Saturday, November 21, 2015
7th Central Pay Commission report a big disappointment
November 21,2015, 02.13 AM IST | | THE HANS INDIA
The Central government is the biggest employer of the country with more than 35 lakhs of employees working with it, which is expected to be an ideal employer. It appoints pay commissions from time to time usually after a gap of 10-12 years to look into the pay, allowances and other monitory issues relating to the serving employees and pensioners but also the service conditions of the employees. This is being done since 1946 and till date 7 pay commissions have been appointed. The 7th Central Pay Commission (CPC) submitted its report to the Finance Minister on November 19.
The CPC has not taken some important issues into consideration, like wage revisions in other sectors like banks, insurance, some State governments etc., where the revision takes place once in every 5 years. For example, wage revision took place in the erstwhile AP State and a fitment benefit of 39% was given with effect from 01.7.08. Again in the divided States of AP &TS, a revision took place with effect from 17.7.2013 to benefit the employees to the tune of 43%. Therefore, in a span of 10 years, the increase in the wages is 82% by way of two wage revisions. These aspects were not taken into account while arriving at the fitment benefit of the Central government employees by the 7th CPC
The leaders and the employees of the Central government are expressing their strong resentment and fuming over the unscientific way of fixation of the Minimum Wage by the Seventh Pay Commission. As a matter of fact, the 5th CPC granted interim relief twice besides finally recommending 20% fitment. Of course, the Central government service associations, after negotiations with the government. achieved a fitment of 40%. Altogether, the benefit to the employees by virtue of 5th CPC was 60% of their basic pay.

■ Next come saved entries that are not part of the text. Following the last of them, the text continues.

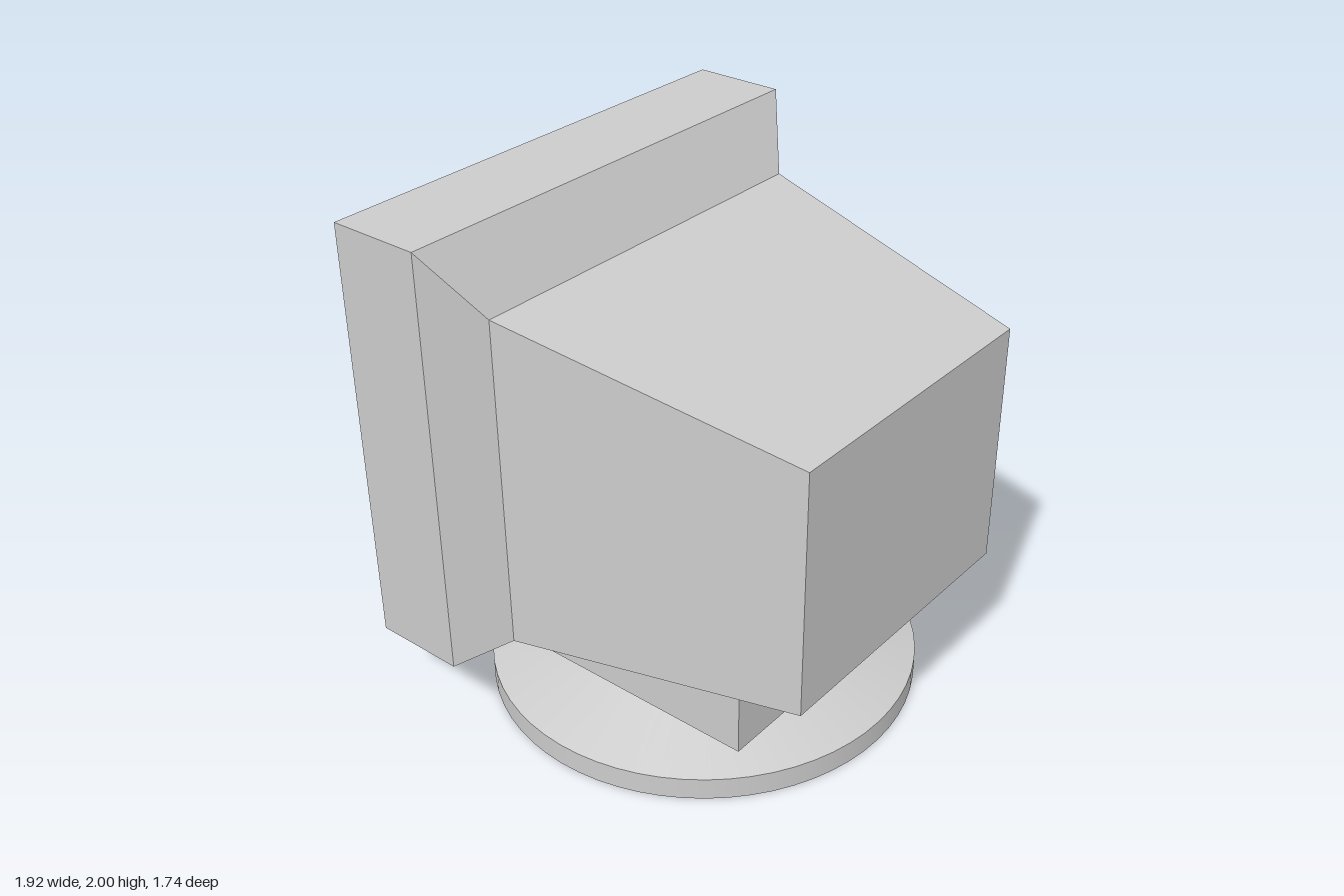
import * as THREE from 'three';

const material = new THREE.MeshStandardMaterial({ color: 0xcccccc });
const flat = new THREE.MeshStandardMaterial({ color: 0xcccccc, flatShading: true });

// Rectangular cross-section at depth z
const ring = (halfW, y0, y1, z) => [
  [-halfW, y0, z], [halfW, y0, z], [halfW, y1, z], [-halfW, y1, z],
];

function quads(list) {
  const pos = [];
  for (const [a, b, c, d] of list) pos.push(...a, ...b, ...c, ...a, ...c, ...d);
  const geo = new THREE.BufferGeometry();
  geo.setAttribute('position', new THREE.Float32BufferAttribute(pos, 3));
  geo.computeVertexNormals();
  return geo;
}

// Joins consecutive rings with side walls
function loft(rings) {
  const faces = [];
  for (let r = 0; r < rings.length - 1; r++) {
    for (let i = 0; i < 4; i++) {
      const j = (i + 1) % 4;
      faces.push([rings[r][i], rings[r][j], rings[r + 1][j], rings[r + 1][i]]);
    }
  }
  return faces;
}

export function createModel() {
  const group = new THREE.Group();
  const add = (name, geo, mat, x = 0, y = 0, z = 0) => {
    const mesh = new THREE.Mesh(geo, mat);
    mesh.name = name;
    mesh.position.set(x, y, z);
    group.add(mesh);
  };

  // Screen pane, set back in the bezel and facing -z
  const pane = ring(0.795, 0.52, 1.79, -0.72);
  add('screen', quads([[...pane].reverse()]), flat);

  // Bezel with recess
  const bezelBack = ring(0.96, 0.325, 2, -0.44);
  add('bezel', quads(loft([
    pane,
    ring(0.795, 0.52, 1.79, -0.81),
    ring(0.96, 0.325, 2, -0.81),
    bezelBack,
  ])), flat);

  // Tapered tube housing
  const tail = ring(0.6, 0.555, 1.52, 0.87);
  add('housing', quads([
    ...loft([bezelBack, ring(0.79, 0.415, 1.74, -0.29), tail]),
    tail,
  ]), flat);

  // Block under the housing
  add('neckBlock', new THREE.BoxGeometry(1.2, 0.3, 1.27), flat, 0, 0.4, -0.025);

  // Swivel stand: sloped top over a round plate
  add('standCone', new THREE.CylinderGeometry(0.36, 0.84, 0.16, 64, 1, true), material, 0, 0.17, -0.03);
  add('standPlate', new THREE.CylinderGeometry(0.84, 0.84, 0.09, 64), material, 0, 0.045, -0.03);

  return group;
}
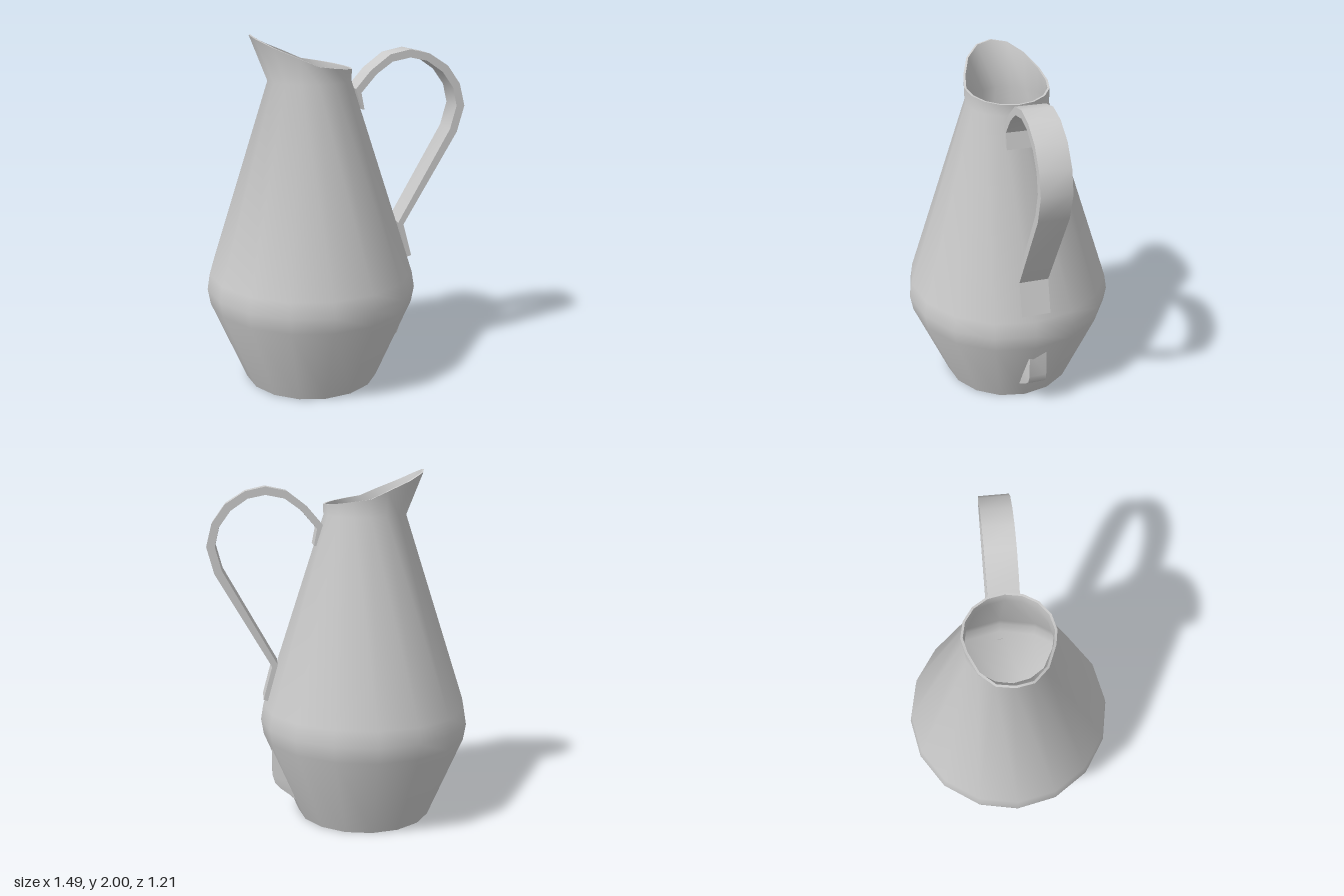
import * as THREE from 'three';
import { toCreasedNormals } from 'three/addons/utils/BufferGeometryUtils.js';

const AXIS_X = -0.145; // the jug body sits left of centre to balance the handle
const RIM_Y = 1.84;

function createMaterial() {
  return new THREE.MeshStandardMaterial({ color: 0xcccccc, side: THREE.DoubleSide });
}

// Hollow 16-sided body; the rim ring is pulled out and up into a spout on -x
function bodyGeometry() {
  const profile = [
    [0, 0], [0.39, 0], [0.59, 0.48], [0.605, 0.57], [0.59, 0.66], [0.235, 1.75], [0.237, RIM_Y],
    [0.225, RIM_Y], [0.222, 1.75], [0.575, 0.66], [0.59, 0.57], [0.575, 0.48], [0.383, 0.02], [0, 0.02],
  ].map(([r, y]) => new THREE.Vector2(r, y));
  const geometry = new THREE.LatheGeometry(profile, 16);
  const p = geometry.attributes.position;
  for (let i = 0; i < p.count; i++) {
    if (p.getY(i) < RIM_Y - 0.01) continue;
    const x = p.getX(i);
    const t = -x / Math.hypot(x, p.getZ(i)); // 1 at the spout, -1 at the handle
    p.setX(i, x - 0.095 * THREE.MathUtils.smoothstep(t, 0.3, 1));
    p.setY(i, t > 0 ? 1.845 + 0.155 * Math.pow(t, 1.4) : 1.845 + 0.035 * t);
  }
  return toCreasedNormals(geometry, THREE.MathUtils.degToRad(50));
}

// Flat strap: an outline in x and y, extruded across z
function handleGeometry() {
  const outer = [
    [0.155, 1.59], [0.11, 1.695], [0.185, 1.8], [0.296, 1.885], [0.413, 1.91], [0.525, 1.885],
    [0.635, 1.815], [0.71, 1.71], [0.742, 1.585], [0.702, 1.435], [0.392, 0.9], [0.444, 0.715],
  ];
  // The attached ends lie along the body wall
  outer[0] = [0.15, 1.585];
  outer[1] = [0.1, 1.7];
  const inner = [
    [0.115, 1.575], [0.132, 1.678], [0.22, 1.78], [0.31, 1.845], [0.413, 1.865], [0.51, 1.845],
    [0.605, 1.78], [0.67, 1.69], [0.695, 1.585], [0.66, 1.452], [0.358, 0.912], [0.42, 0.7],
  ];
  const outline = [
    [0.15, 1.585], [0.132, 1.678], ...inner.slice(2, 10), [0.36, 0.912], [0.42, 0.7],
    [0.444, 0.708], [0.392, 0.9], ...outer.slice(2, 10).reverse(), [0.1, 1.7], [0.137, 1.585],
  ];
  const shape = new THREE.Shape(outline.map(([x, y]) => new THREE.Vector2(x, y)));
  const geometry = new THREE.ExtrudeGeometry(shape, { depth: 0.165, bevelEnabled: false });
  geometry.translate(0, 0, -0.083);
  return toCreasedNormals(geometry, THREE.MathUtils.degToRad(35));
}

// Small wedge low on the wall: each row is [y, outer x, outer half width, base half width]
function lugGeometry() {
  const rows = [
    [0.11, 0.275, 0.083, 0.088], [0.13, 0.298, 0.074, 0.085], [0.165, 0.35, 0.058, 0.081],
    [0.2, 0.385, 0.053, 0.078], [0.25, 0.4, 0.051, 0.073], [0.42, 0.4, 0.05, 0.057],
  ];
  const positions = [];
  const index = [];
  rows.forEach(([y, x, outer, base], row) => {
    const wallX = 0.225 + y * 0.4;
    const baseX = Math.min(wallX, x - 0.005);
    positions.push(baseX, y, base, x, y, outer, x, y, -outer, baseX, y, -base);
    if (row === 0) return;
    for (let i = 0; i < 3; i++) {
      const a = (row - 1) * 4 + i;
      index.push(a, a + 1, a + 4, a + 1, a + 5, a + 4);
    }
  });
  const geometry = new THREE.BufferGeometry();
  geometry.setAttribute('position', new THREE.Float32BufferAttribute(positions, 3));
  geometry.setIndex(index);
  geometry.translate(0, 0, -0.03);
  return toCreasedNormals(geometry, THREE.MathUtils.degToRad(40));
}

export function createModel() {
  const model = new THREE.Group();
  model.name = 'jug';
  const material = createMaterial();
  const add = (name, geometry, x = 0) => {
    const mesh = new THREE.Mesh(geometry, material);
    mesh.name = name;
    mesh.position.x = x;
    model.add(mesh);
  };
  add('body', bodyGeometry(), AXIS_X);
  add('handle', handleGeometry());
  add('lowerLug', lugGeometry());
  return model;
}
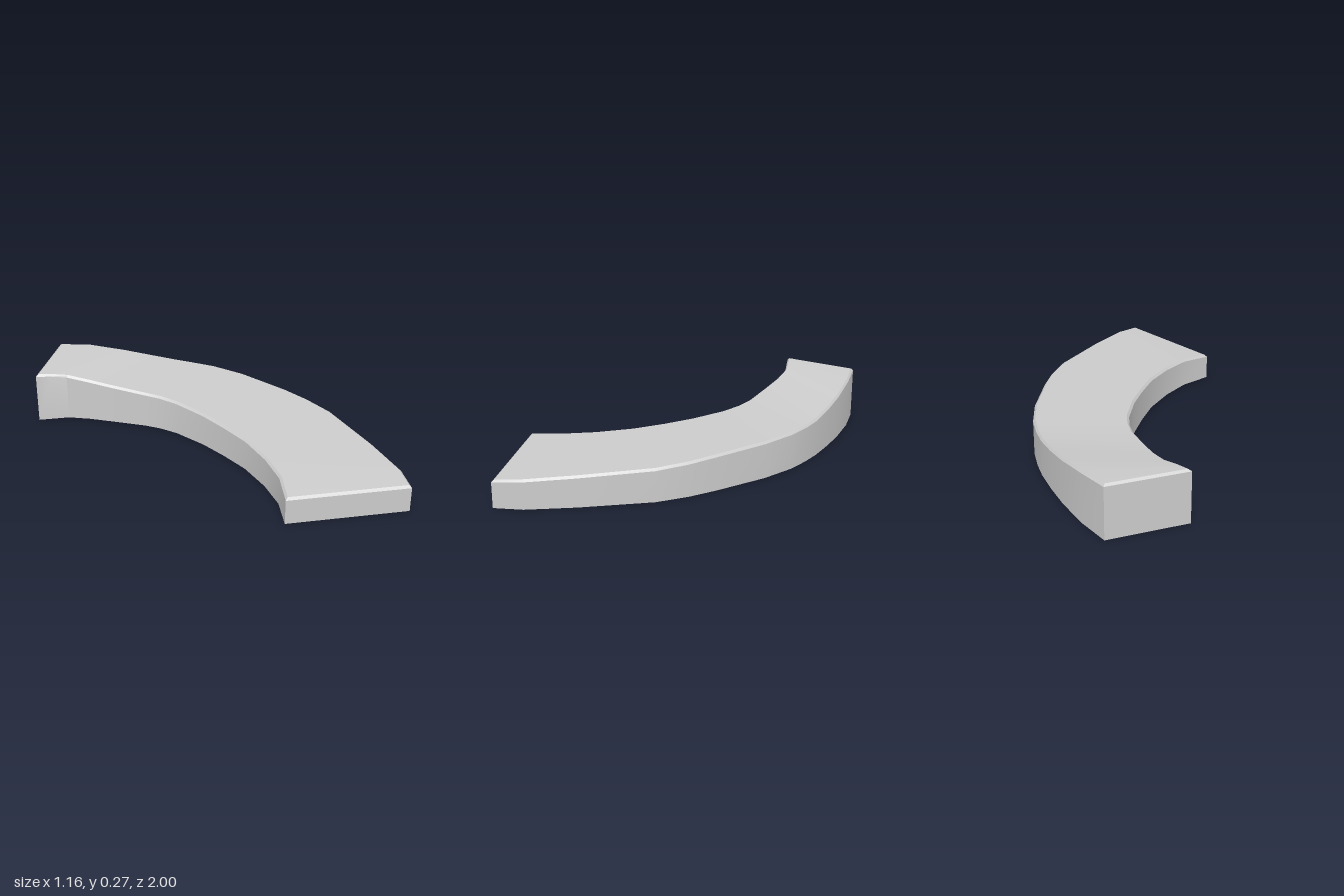
import * as THREE from 'three';
import { toCreasedNormals } from 'three/addons/utils/BufferGeometryUtils.js';

// Cross-sections from front to back: outer x, z, height, inner x, z, height
const SECTIONS = [
  [0.47, 1.0, 0.135, -0.075, 0.77, 0.135],
  [0.52, 0.87, 0.143, 0.0, 0.62, 0.149],
  [0.553, 0.63, 0.152, 0.035, 0.46, 0.156],
  [0.578, 0.28, 0.163, 0.047, 0.28, 0.163],
  [0.555, 0.12, 0.17, 0.03, 0.12, 0.168],
  [0.517, -0.02, 0.177, 0.005, -0.03, 0.174],
  [0.43, -0.28, 0.184, -0.045, -0.2, 0.181],
  [0.35, -0.44, 0.187, -0.09, -0.29, 0.186],
  [0.28, -0.535, 0.189, -0.145, -0.365, 0.19],
  [0.21, -0.615, 0.194, -0.27, -0.5, 0.212],
  [0.11, -0.71, 0.21, -0.35, -0.585, 0.228],
  [0.0, -0.805, 0.231, -0.435, -0.66, 0.248],
  [-0.15, -0.915, 0.258, -0.51, -0.692, 0.26],
  [-0.3, -1.0, 0.268, -0.58, -0.722, 0.266],
];
const BEVEL = 0.011;

function buildShell() {
  const n = SECTIONS.length;
  const outer = SECTIONS.map(([x, z, h]) => new THREE.Vector3(x, h, z));
  const inner = SECTIONS.map((s) => new THREE.Vector3(s[3], s[5], s[4]));

  // Closed outline, counter-clockwise from above
  const outline = [...outer, ...inner.slice().reverse()];
  const count = outline.length;

  // Pull each edge point across the strip, and the end points along it too
  const inset = outline.map((p, k) => {
    const i = k < n ? k : count - 1 - k;
    const side = k < n ? outer : inner;
    const across = (k < n ? inner : outer)[i].clone().sub(p).setY(0).setLength(BEVEL);
    const q = p.clone().add(across);
    if (i === 0) q.add(side[1].clone().sub(p).setLength(BEVEL));
    if (i === n - 1) q.add(side[n - 2].clone().sub(p).setLength(BEVEL));
    return q;
  });

  const positions = [];
  const index = [];
  const quad = (a, b, c, d) => index.push(a, b, c, a, c, d);
  outline.forEach((p) => positions.push(p.x, 0, p.z));
  outline.forEach((p) => positions.push(p.x, p.y - BEVEL, p.z));
  inset.forEach((p) => positions.push(p.x, p.y, p.z));

  // Side walls, then the bevel above them
  for (let ring = 0; ring < 2; ring++) {
    for (let k = 0; k < count; k++) {
      const a = ring * count + k;
      const b = ring * count + ((k + 1) % count);
      quad(a, b, b + count, a + count);
    }
  }
  // Sloping top surface; the underside stays open
  const top = 2 * count;
  for (let i = 0; i < n - 1; i++) {
    quad(top + i, top + i + 1, top + count - 2 - i, top + count - 1 - i);
  }

  const geometry = new THREE.BufferGeometry();
  geometry.setAttribute('position', new THREE.Float32BufferAttribute(positions, 3));
  geometry.setIndex(index);
  return toCreasedNormals(geometry, 0.6);
}

export function createModel() {
  const group = new THREE.Group();
  group.name = 'curvedRamp';
  const grey = new THREE.MeshStandardMaterial({ color: 0xcccccc, side: THREE.DoubleSide });
  grey.name = 'light grey';
  const shell = new THREE.Mesh(buildShell(), grey);
  shell.name = 'rampShell';
  group.add(shell);
  return group;
}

The 6th CPC, on its own, recommended 40% fitment but actually the benefit to the employees worked out to be 50%-80% in the basic pay. Usually, while working out its recommendations, successive CPCs kept in mind the long gap between the pay revisions apart from reviewing the other issues. The CPCs should also keep in mind the inflationary trends and the resultant depreciated real value of the salaries of the employees.
The memorandum submitted by the JCM Staff Side to the 7th CPC has discussed many issues and the problems faced by the Staff. It collected prices of various commodities, from all the major cities, and requested the CPC to apply Dr Aykroid Formula while arriving at the minimum wage. The Staff Side worked out the Minimum Wage to 26,000 pm by applying the Formula, by collecting the prices of essential commodities from the market. With this, the multiplication factor to be applied to each employee’s basic pay comes to 3.7.
The 7th CPC has appreciated the scientific base of Dr Aykroid Formula, but while taking prices of the essential commodities from the market, it adopted an unrealistic approach. For example, the prices of rice and dal were taken as Rs 25.92 and Rs 97.84 respectively, while the actual market prices are more than Rs 48 and Rs 200 respectively. This unrealistic approach is only to recommend minimum wage at a lower stage. The CPC has decided the Minimum Wage to be only 18,000. To fix the minimum wage at much lower level, the CPC has taken the prices of the items covered by Dr Aykroid Formula at much below the market rates, resulting in the reduction of multiplication factor from 3.7 to 2.57.
Increase in the salaries of employees means the increase in basic pay, but not allowances like HRA, CCA, transport allowance etc. It is incorrect to take increase in these allowances into consideration while projecting pay revision benefit. Considering all these issues, the employees are totally dissatisfied and fuming over the recommendations. The CPC has not taken some important issues into consideration, like wage revisions in other sectors like banks, insurance, some State governments etc., where the revision takes place once in every 5 years.
For example, wage revision took place in the erstwhile AP State and a fitment benefit of 39% was given with effect from 01.7.08. Again in the divided States of AP &TS, a revision took place with effect from 17.7.2013 to benefit the employees to the tune of 43%. Therefore, in a span of 10 years, the increase in the wages is 82% by way of two wage revisions. These aspects were not taken into account while arriving at the fitment benefit of the Central government employees by the 7th CPC.
The Central government employees strongly believe that only with the intervention of the Central government this sort of unscientific recommendations was made by the 7th CPC. It is unfortunate, when the State governments, whose resources are limited, can afford to pay their employees 37% of their revenue expenditure, the Central government with its vast resources is not coming forward to give a reasonable fitment benefit once in 10 years.
As a matter of fact, the expenditure towards wages of the Central government employees comes to below 7% of the revenue expenditure. The employees hope that the Central government, which gives concessions in several ways to the corporate, business houses, capitalists of the country, should discuss with the associations and unions and decide the wage revision and other service conditions in a scientific manner and do justice to the several lakhs of employees and their families. (The writer is the General Secretary, Confederation of Central Government Employees and Workers, AP & TS)
By V Nageswara Rao
General Secretary, CCGEW, A.P&Telangana
Posted by All India Postal Accounts Employees Association (AIPAEA) at 11/21/2015 01:33:00 AM